David Attenborough's documentaries about nature).
And indeed that is
just the problem: even if many ordinary men and women can understand
that the world's wildlife is being destroyed, and therewith the world
as they know it, most of the leading politicians do not see it
thus, and don't care, and instead advertise growth and fracking and
profiting and "free markets".
As to the growth:
What and whom is this
It’s for the people who
run or own the banks, the hedge funds, the mining companies, the
advertising firms, the lobbying companies, the weapons manufacturers,
the buy-to-let portfolios, the office blocks, the country estates, the
offshore accounts. The rest of us are induced to regard it as necessary
and desirable through a system of marketing and framing so intensive
and all-pervasive that it amounts to brainwashing.
A system that makes us
less happy, less secure, that narrows and impoverishes our lives, is
presented as the only possible answer to our problems. There is no
alternative – we must keep marching over the cliff. Anyone who
challenges it is either ignored or excoriated.
Yes, indeed. And that
also is the fundamental problem: "the people who run or own the banks, the hedge funds, the
mining companies, the advertising firms, the lobbying companies, the
weapons manufacturers, the buy-to-let portfolios, the office blocks,
the country estates, the offshore accounts" are now in effect the - very few, very rich - people
who run the world, and they are mostly blinded by profit, profit,
profit, which also works, for them.
Anyway, there is a
considerable amount more under the last dotted link, and while it is
good it will not make you any happier.
 Here it is necessary to insist, with
Aristotle, that the governors do not
rule, or at least, should not rule: The laws rule, and the
if good, is part of its executive power. Here I quote Aristotle from my
More on stupidity, the rule of law, and Glenn
It is more
that law should govern than any one of the
citizens: upon the same principle, if it is advantageous to place the
supreme power in some particular persons, they should be appointed to
be only guardians, and the servants of the laws.

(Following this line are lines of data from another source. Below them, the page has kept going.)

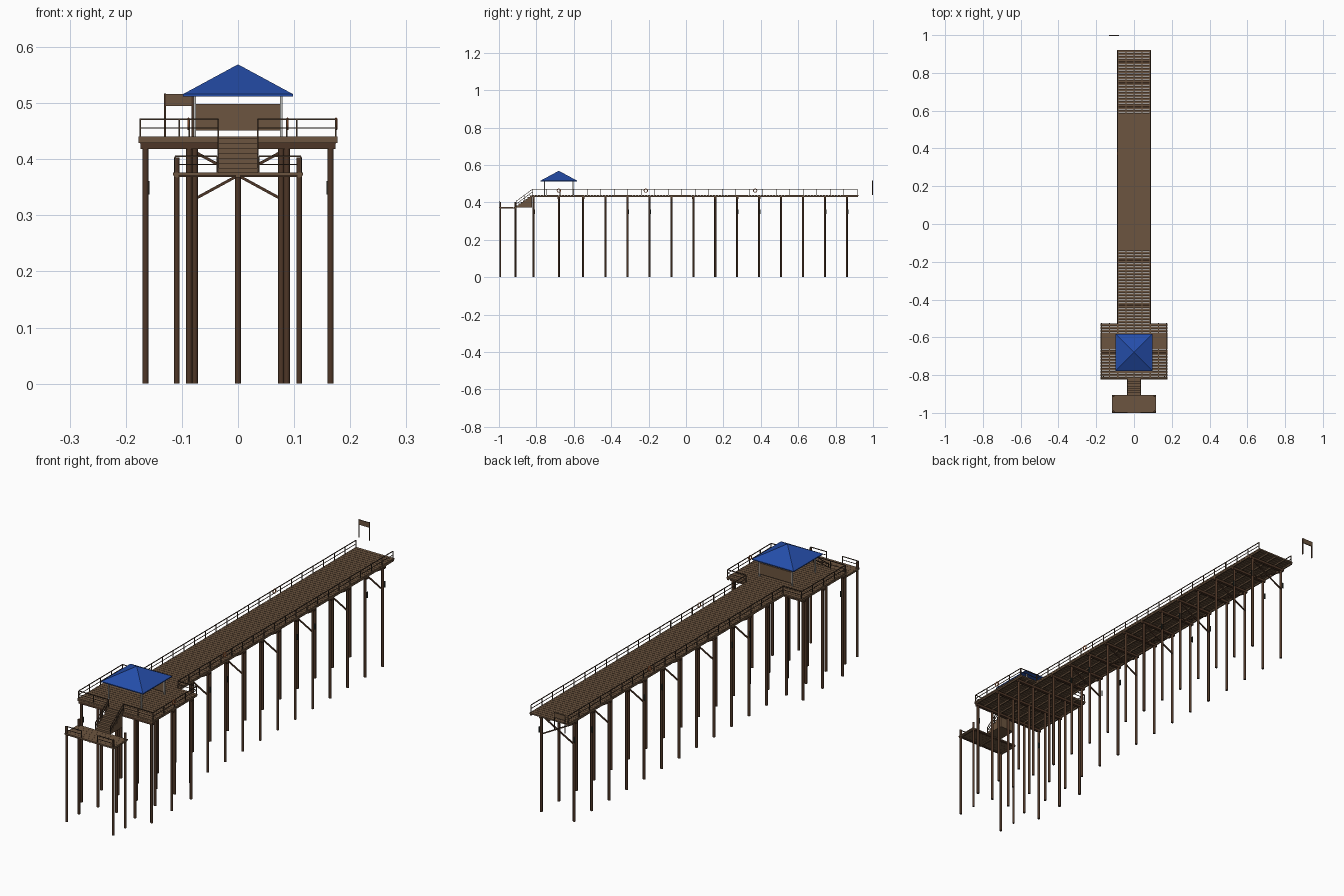
import bpy, bmesh, math
from mathutils import Matrix, Vector

if "Cube" in bpy.data.objects:
    bpy.data.objects.remove(bpy.data.objects["Cube"])


def material(name, rgb):
    m = bpy.data.materials.new(name)
    m.diffuse_color = (*rgb, 1)
    m.use_nodes = True
    m.node_tree.nodes["Principled BSDF"].inputs["Base Color"].default_value = m.diffuse_color
    return m


PLANK = material("plank_wood", (0.15, 0.09, 0.05))
DARK = material("pile_wood", (0.075, 0.037, 0.02))
RAIL = material("rail_wood", (0.075, 0.045, 0.028))
BLUE = material("roof_blue", (0.018, 0.075, 0.4))
PALE = material("pale_post", (0.5, 0.5, 0.48))
RING = material("ring_orange", (0.7, 0.2, 0.06))
RUBBER = material("rubber", (0.02, 0.03, 0.025))


class Part:
    """Collects primitives into one named mesh object."""

    def __init__(self, name, mat):
        self.name, self.mat, self.bm = name, mat, bmesh.new()

    def box(self, x0, x1, y0, y1, z0, z1):
        m = Matrix.Translation(((x0 + x1) / 2, (y0 + y1) / 2, (z0 + z1) / 2))
        m = m @ Matrix.Diagonal((x1 - x0, y1 - y0, z1 - z0, 1))
        bmesh.ops.create_cube(self.bm, size=1, matrix=m)

    def rod(self, a, b, r, sides=4):
        a, b = Vector(a), Vector(b)
        d = b - a
        m = Matrix.Translation((a + b) / 2) @ d.to_track_quat('Z', 'Y').to_matrix().to_4x4()
        if sides == 4:
            m = m @ Matrix.Rotation(math.pi / 4, 4, 'Z')
        bmesh.ops.create_cone(self.bm, cap_ends=True, segments=sides, radius1=r,
                              radius2=r, depth=d.length, matrix=m)

    def done(self, smooth=False):
        me = bpy.data.meshes.new(self.name)
        self.bm.to_mesh(me)
        self.bm.free()
        me.materials.append(self.mat)
        ob = bpy.data.objects.new(self.name, me)
        bpy.context.collection.objects.link(ob)
        if smooth:
            bpy.ops.object.select_all(action='DESELECT')
            ob.select_set(True)
            bpy.context.view_layer.objects.active = ob
            bpy.ops.object.shade_smooth_by_angle(angle=math.radians(50))
        return ob


TOP = 0.44
LOW = 0.376
HEAD_ROWS = [-0.815, -0.68, -0.55]
MAIN_ROWS = [-0.43 + 0.1173 * i for i in range(12)]
LOW_ROWS = [-0.993, -0.911]


# deck boards laid across, with narrow gaps
def boards(name, hw, y0, y1, z0, z1, pitch=0.01596, gap=0.0018):
    p = Part(name, PLANK)
    n = round((y1 - y0) / pitch)
    step = (y1 - y0) / n
    for i in range(n):
        p.box(-hw, hw, y0 + i * step + gap / 2, y0 + (i + 1) * step - gap / 2, z0, z1)
    p.done()


boards("walkway_boards", 0.09, -0.525, 0.922, 0.434, TOP)
boards("head_boards", 0.177, -0.824, -0.525, 0.434, TOP)
boards("lower_platform_boards", 0.116, -1.0, -0.905, 0.371, LOW, gap=0.0004)

# lengthwise joists under the boards
joists = Part("joists", PLANK)
for x in (-0.086, -0.043, 0, 0.043, 0.086):
    joists.box(x - 0.003, x + 0.003, -0.525, 0.92, 0.428, 0.434)
for i in range(9):
    x = (i - 4) * 0.043
    joists.box(x - 0.003, x + 0.003, -0.82, -0.525, 0.428, 0.434)
for x in (-0.11, 0, 0.11):
    joists.box(x - 0.004, x + 0.004, -0.998, -0.906, 0.367, 0.371)
# end beam closing the front of the head
joists.box(-0.177, 0.177, -0.824, -0.819, 0.429, 0.4345)
joists.done()

# cap beams across each row of piles
caps = Part("cap_beams", DARK)
for y in HEAD_ROWS:
    caps.box(-0.174, 0.174, y - 0.006, y + 0.006, 0.418, 0.429)
for y in MAIN_ROWS:
    caps.box(-0.088, 0.088, y - 0.006, y + 0.006, 0.418, 0.429)
for y in LOW_ROWS:
    caps.box(-0.114, 0.114, y - 0.004, y + 0.004, 0.368, 0.3715)
caps.done()

# round piles
piles = Part("piles", DARK)
for y in HEAD_ROWS:
    for x in (-0.165, -0.087, 0, 0.087, 0.165):
        piles.rod((x, y, 0), (x, y, 0.419), 0.0055, 12)
for y in MAIN_ROWS:
    for x in (-0.077, 0.077):
        piles.rod((x, y, 0), (x, y, 0.419), 0.0055, 12)
for y in LOW_ROWS:
    for x in (-0.109, 0.109):
        piles.rod((x, y, 0), (x, y, 0.403), 0.005, 12)
piles.done(True)

# crossed braces on every second row
braces = Part("cross_braces", DARK)
for y in MAIN_ROWS[1::2]:
    for s in (-1, 1):
        braces.rod((-0.077 * s, y + 0.003 * s, 0.329), (0.077 * s, y + 0.003 * s, 0.413), 0.0035)
braces.done()

# rubber fenders on some piles
fenders = Part("fenders", RUBBER)
spots = [(0.161, HEAD_ROWS[0])] + [(0.084, MAIN_ROWS[i]) for i in (1, 2, 6, 7, 10, 11)]
for x, y in spots:
    for s in (-1, 1):
        fenders.rod((s * x, y + 0.005, 0.337), (s * x, y + 0.005, 0.361), 0.003, 10)
fenders.done(True)

# railings: posts, top rail and middle rail
rails = Part("railings", RAIL)


def railing(a, b, z, h, gap=0.073):
    a, b = Vector((*a, z)), Vector((*b, z))
    n = max(1, round((b - a).length / gap))
    for i in range(n + 1):
        p = a.lerp(b, i / n)
        rails.rod(p, p + Vector((0, 0, h)), 0.0022)
    for k, r in ((1, 0.002), (0.5, 0.0014)):
        rails.rod(a + Vector((0, 0, h * k)), b + Vector((0, 0, h * k)), r)


for s in (-1, 1):
    railing((s * 0.087, -0.527), (s * 0.087, 0.915), TOP, 0.031)
    railing((s * 0.174, -0.82), (s * 0.174, -0.527), TOP, 0.031)
    railing((s * 0.035, -0.82), (s * 0.174, -0.82), TOP, 0.031)
    railing((s * 0.087, -0.527), (s * 0.174, -0.527), TOP, 0.031)
    railing((s * 0.037, -0.996), (s * 0.112, -0.996), LOW, 0.029)
    # sloping stair handrail
    for h in (0.016, 0.031):
        rails.rod((s * 0.035, -0.907, LOW + h), (s * 0.035, -0.82, TOP + h), 0.0018)
    for y, z in ((-0.907, LOW), (-0.863, 0.405)):
        rails.rod((s * 0.035, y, z), (s * 0.035, y, z + 0.033), 0.002)
rails.done()

# stairs down to the lower platform
stairs = Part("stairs", PLANK)
N = 7
for i in range(N):
    y = -0.907 + i * 0.012
    z = LOW + (i + 1) * (TOP - LOW) / (N + 0.4)
    stairs.box(-0.034, 0.034, y, y + 0.012, 0.374, z - 0.002)
    stairs.box(-0.035, 0.035, y - 0.001, y + 0.0125, z - 0.002, z)
stairs.done()

# shelter posts and back panel
posts = Part("shelter_posts", PALE)
for x in (-0.077, 0.077):
    for y in (-0.757, -0.603):
        posts.box(x - 0.0025, x + 0.0025, y - 0.0025, y + 0.0025, TOP, 0.515)
posts.done()
panel = Part("shelter_back_panel", PLANK)
panel.box(-0.075, 0.075, -0.606, -0.601, 0.451, 0.498)
panel.done()

# pyramid roof with a thin eave
roof = Part("shelter_roof", BLUE)
roof.box(-0.098, 0.098, -0.778, -0.582, 0.512, 0.516)
bmesh.ops.create_cone(roof.bm, cap_ends=True, segments=4, radius1=0.098 * math.sqrt(2), radius2=0,
                      depth=0.053, matrix=Matrix.Translation((0, -0.68, 0.5425))
                      @ Matrix.Rotation(math.pi / 4, 4, 'Z'))
roof.done()

# notice board standing past the landward end
board = Part("notice_board", PLANK)
board.box(-0.131, -0.08, 0.996, 1.0, 0.495, 0.516)
board.done()
legs = Part("notice_board_legs", DARK)
for x in (-0.13, -0.081):
    legs.box(x - 0.0015, x + 0.0015, 0.9955, 0.9995, TOP, 0.517)
legs.done()

# life rings hung on the railings
for i, (x, y) in enumerate(((0.175, -0.68), (0.088, -0.215), (-0.088, 0.37))):
    bpy.ops.mesh.primitive_torus_add(major_radius=0.009, minor_radius=0.0022, major_segments=20,
                                     minor_segments=8, location=(x, y, 0.463),
                                     rotation=(0, math.pi / 2, 0))
    ring = bpy.context.object
    ring.name = f"life_ring_{i + 1}"
    ring.data.materials.append(RING)
    bpy.ops.object.shade_smooth_by_angle()
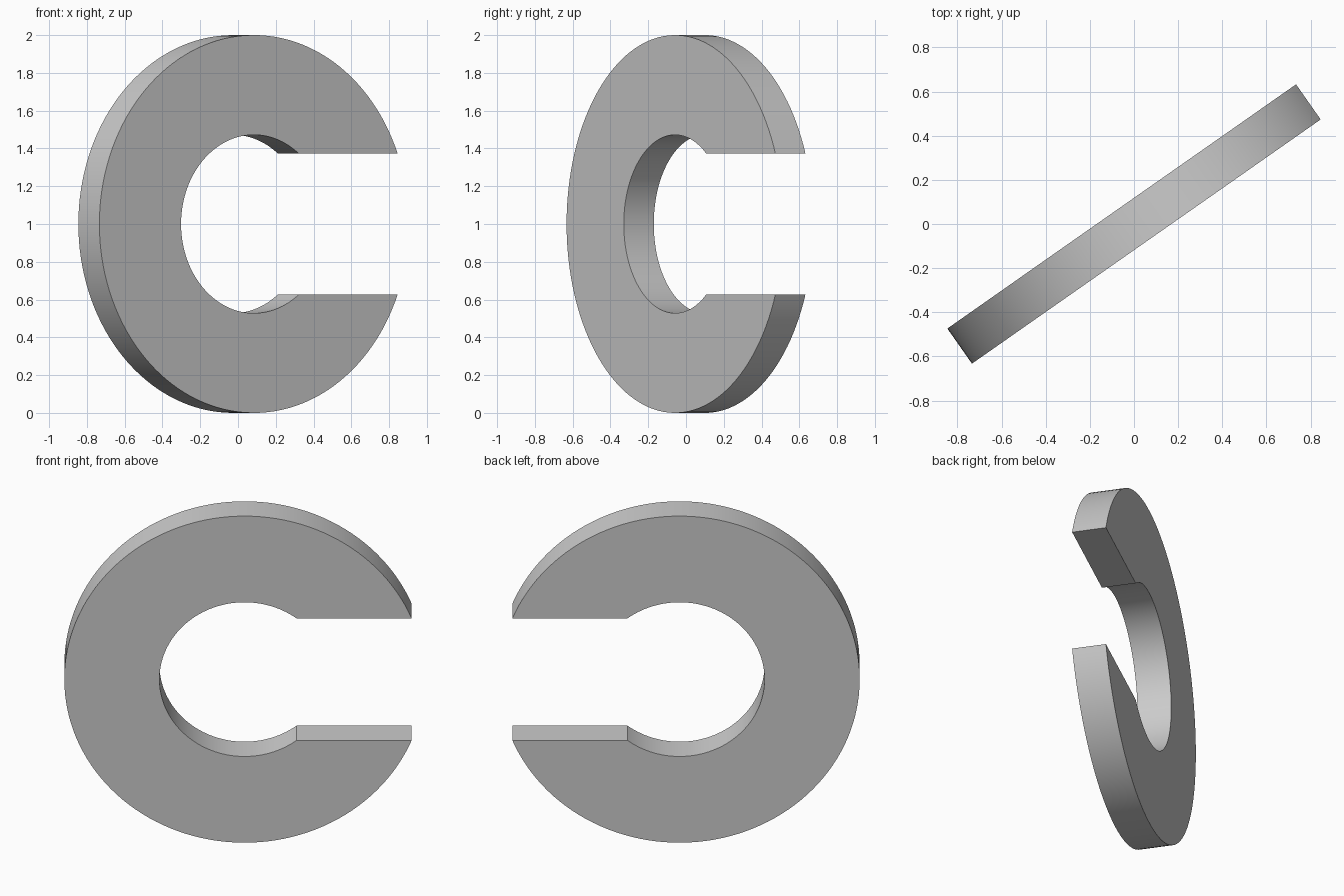
import bpy, bmesh, math
from mathutils import Matrix

cube = bpy.data.objects.get("Cube")
if cube:
    bpy.data.objects.remove(cube, do_unlink=True)

OUTER, INNER = 1.0, 0.472      # ring radii
SLOT = 0.373                   # half height of the opening
THICK = 0.194
TURN = math.radians(35)
STEPS = 120

# Material
grey = bpy.data.materials.new("plain grey")
grey.use_nodes = True
colour = (0.6, 0.6, 0.6, 1)
grey.diffuse_color = colour
grey.node_tree.nodes["Principled BSDF"].inputs["Base Color"].default_value = colour


def arc(radius):
    """Arc round the ring from the slot's top edge to its bottom edge."""
    start = math.asin(SLOT / radius)
    sweep = 2 * math.pi - 2 * start
    angles = [start + sweep * i / STEPS for i in range(STEPS + 1)]
    return [(radius * math.cos(a), radius * math.sin(a)) for a in angles]


# Slotted ring: one closed profile, extruded through its thickness
profile = arc(OUTER) + arc(INNER)[::-1]
shift = (OUTER - math.sqrt(OUTER ** 2 - SLOT ** 2)) / 2   # centres the cut outline

bm = bmesh.new()
face = bm.faces.new([bm.verts.new((x + shift, -THICK / 2, z)) for x, z in profile])
extruded = bmesh.ops.extrude_face_region(bm, geom=[face], use_keep_orig=True)
back = [v for v in extruded["geom"] if isinstance(v, bmesh.types.BMVert)]
bmesh.ops.translate(bm, verts=back, vec=(0, THICK, 0))
bmesh.ops.recalc_face_normals(bm, faces=bm.faces)
bmesh.ops.transform(bm, verts=bm.verts,
                    matrix=Matrix.Translation((0, 0, OUTER)) @ Matrix.Rotation(TURN, 4, "Z"))

mesh = bpy.data.meshes.new("slotted_ring")
bm.to_mesh(mesh)
bm.free()
mesh.materials.append(grey)
ring = bpy.data.objects.new("slotted_ring", mesh)
bpy.context.collection.objects.link(ring)

# Smooth rims, sharp edges
bpy.ops.object.select_all(action="DESELECT")
ring.select_set(True)
bpy.context.view_layer.objects.active = ring
bpy.ops.object.shade_smooth_by_angle(angle=math.radians(30))
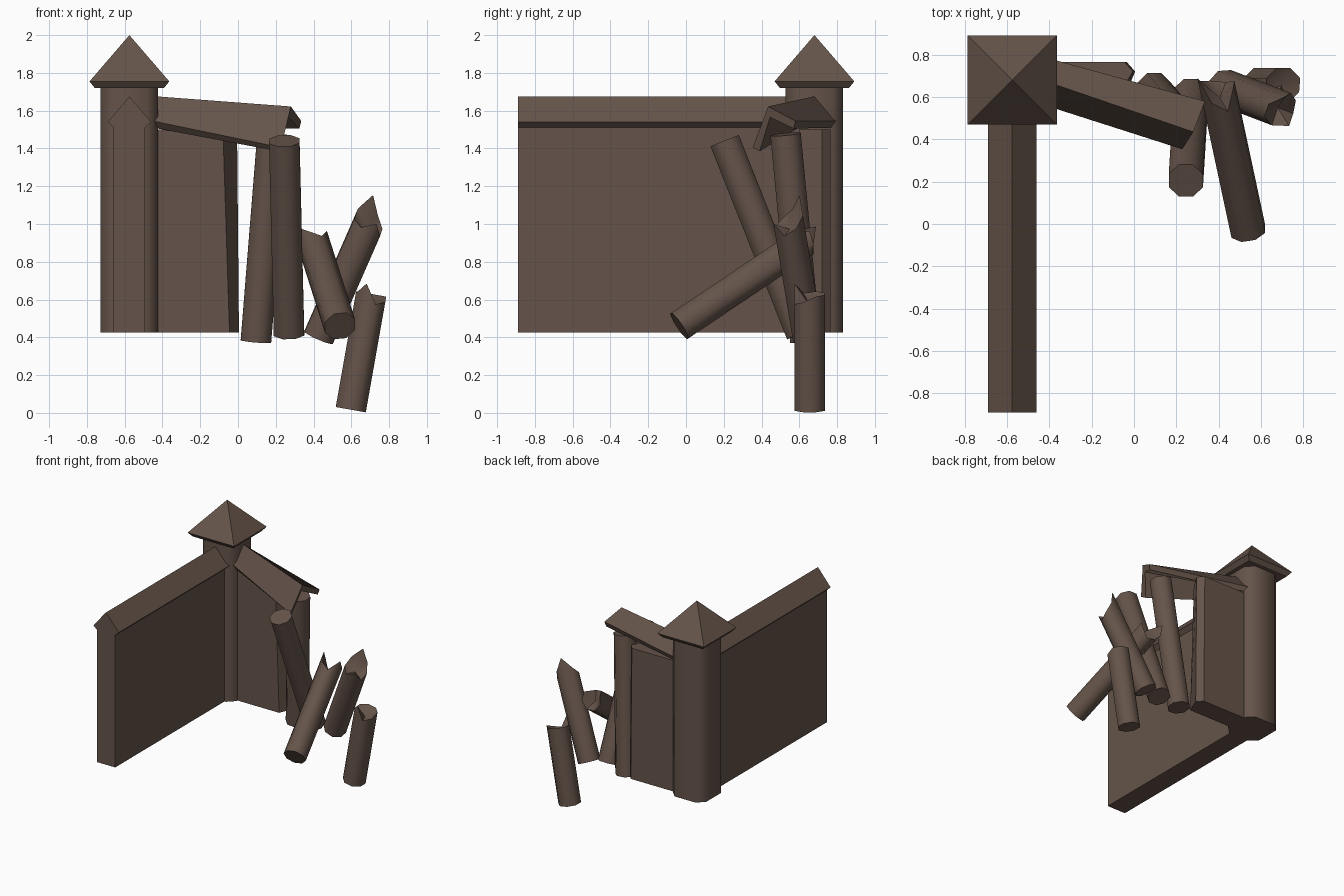
import bpy, math
from mathutils import Vector

if "Cube" in bpy.data.objects:
    bpy.data.objects.remove(bpy.data.objects["Cube"])

mat = bpy.data.materials.new("weathered brown")
mat.diffuse_color = (0.13, 0.088, 0.068, 1)
mat.use_nodes = True
mat.node_tree.nodes["Principled BSDF"].inputs["Base Color"].default_value = mat.diffuse_color


def make(name, verts, faces, smooth=False):
    me = bpy.data.meshes.new(name)
    me.from_pydata([tuple(v) for v in verts], [], faces)
    me.materials.append(mat)
    ob = bpy.data.objects.new(name, me)
    bpy.context.collection.objects.link(ob)
    bpy.ops.object.select_all(action='DESELECT')
    bpy.context.view_layer.objects.active = ob
    ob.select_set(True)
    bpy.ops.object.mode_set(mode='EDIT')
    bpy.ops.mesh.select_all(action='SELECT')
    bpy.ops.mesh.normals_make_consistent(inside=False)
    bpy.ops.object.mode_set(mode='OBJECT')
    if smooth:
        bpy.ops.object.shade_smooth_by_angle(angle=math.radians(48))
    return ob


def loft(name, a, b, smooth=False):
    """Solid between two matching outlines."""
    n = len(a)
    faces = [(i, (i + 1) % n, n + (i + 1) % n, n + i) for i in range(n)]
    faces += [tuple(range(n)), tuple(range(n, 2 * n))]
    return make(name, list(a) + list(b), faces, smooth)


def log(name, base, top, r=0.0875, jag=None):
    """Eight-sided log; jag gives the splinter height of each top corner."""
    base, top = Vector(base), Vector(top)
    axis = (top - base).normalized()
    u = (Vector((1, 0, 0)) - axis * axis.x).normalized()
    v = axis.cross(u)
    ring = [(u * math.cos(t) + v * math.sin(t)) * r
            for t in (math.pi / 8 + k * math.pi / 4 for k in range(8))]
    offs = jag or [0] * 8
    verts = [base + p for p in ring]
    verts += [top + p + axis * o for p, o in zip(ring, offs)]
    faces = [(i, (i + 1) % 8, 8 + (i + 1) % 8, 8 + i) for i in range(8)]
    faces.append(tuple(range(8)))
    if jag:
        verts.append(top - axis * 0.03)
        faces += [(8 + i, 8 + (i + 1) % 8, 16) for i in range(8)]
    else:
        faces.append(tuple(range(8, 16)))
    make(name, verts, faces, True)


CX, CY = -0.575, 0.68

# Corner post with chamfered edges
h, c = 0.152, 0.095
octagon = [(h, -c), (h, c), (c, h), (-c, h), (-h, c), (-h, -c), (-c, -h), (c, -h)]
loft("corner_post", [(CX + x, CY + y, 0.425) for x, y in octagon],
     [(CX + x, CY + y, 1.73) for x, y in octagon], True)

# Pyramid cap
sq = [(-1, -1), (1, -1), (1, 1), (-1, 1)]
verts = [(CX + x * s, CY + y * s, z) for s, z in ((0.183, 1.72), (0.211, 1.755)) for x, y in sq]
verts.append((CX, CY, 2.0))
make("post_cap", verts, [(0, 1, 2, 3)] +
     [(i, (i + 1) % 4, 4 + (i + 1) % 4, 4 + i) for i in range(4)] +
     [(4 + i, 4 + (i + 1) % 4, 8) for i in range(4)])

# Long intact wall and its coping
wall = [(-0.083, 0.425), (0.083, 0.425), (0.083, 1.52), (-0.083, 1.52)]
coping = [(-0.083, 1.51), (0.083, 1.51), (0.115, 1.54), (0, 1.675), (-0.115, 1.54)]
for name, prof in (("long_wall", wall), ("long_wall_coping", coping)):
    loft(name, [(CX + x, -0.89, z) for x, z in prof], [(CX + x, 0.6, z) for x, z in prof])

# Broken short wall stub with a faceted end
stub_b = [(-0.45, 0.597), (-0.045, 0.597), (0.005, 0.72), (-0.035, 0.766), (-0.45, 0.766)]
stub_t = [(-0.45, 0.597), (-0.08, 0.597), (-0.005, 0.72), (-0.045, 0.766), (-0.45, 0.766)]
loft("short_wall", [(x, y, 0.425) for x, y in stub_b], [(x, y, 1.5) for x, y in stub_t])

# Slipped coping: hollow chevron section, sagging away from the post
far = [(-0.45, y, z) for y, z in ((0.685, 1.677), (0.795, 1.545), (0.775, 1.51),
                                  (0.685, 1.63), (0.595, 1.51), (0.57, 1.545))]
near = [(0.28, 0.435, 1.622), (0.335, 0.58, 1.545), (0.325, 0.57, 1.505),
        (0.265, 0.445, 1.565), (0.215, 0.39, 1.385), (0.228, 0.353, 1.405)]
loft("slipped_coping", far, near)

# Upright logs
log("leaning_log_back", (0.095, 0.632, 0.38), (0.183, 0.527, 1.475))
log("leaning_log_front", (0.27, 0.61, 0.42), (0.245, 0.205, 1.44))

# Splintered logs
log("broken_log_front", (0.54, -0.035, 0.46), (0.40, 0.62, 0.90),
    jag=[0.03, 0, 0.02, 0.06, 0.12, 0, -0.06, 0.05])
log("broken_log_back", (0.427, 0.645, 0.40), (0.69, 0.545, 1.0),
    jag=[0, 0.05, 0.14, 0.05, 0, -0.02, 0.03, -0.03])
log("broken_log_low", (0.597, 0.655, 0.017), (0.70, 0.655, 0.6),
    jag=[0.03, 0.03, 0.03, 0.03, 0.02, 0.08, -0.02, 0])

(And I note the whole file
from is quite pertinent.)
(that I prefer
to call M.E.: The "/CFS" is added to facilitate search machines) which
is a disease I have since 1.1.1979: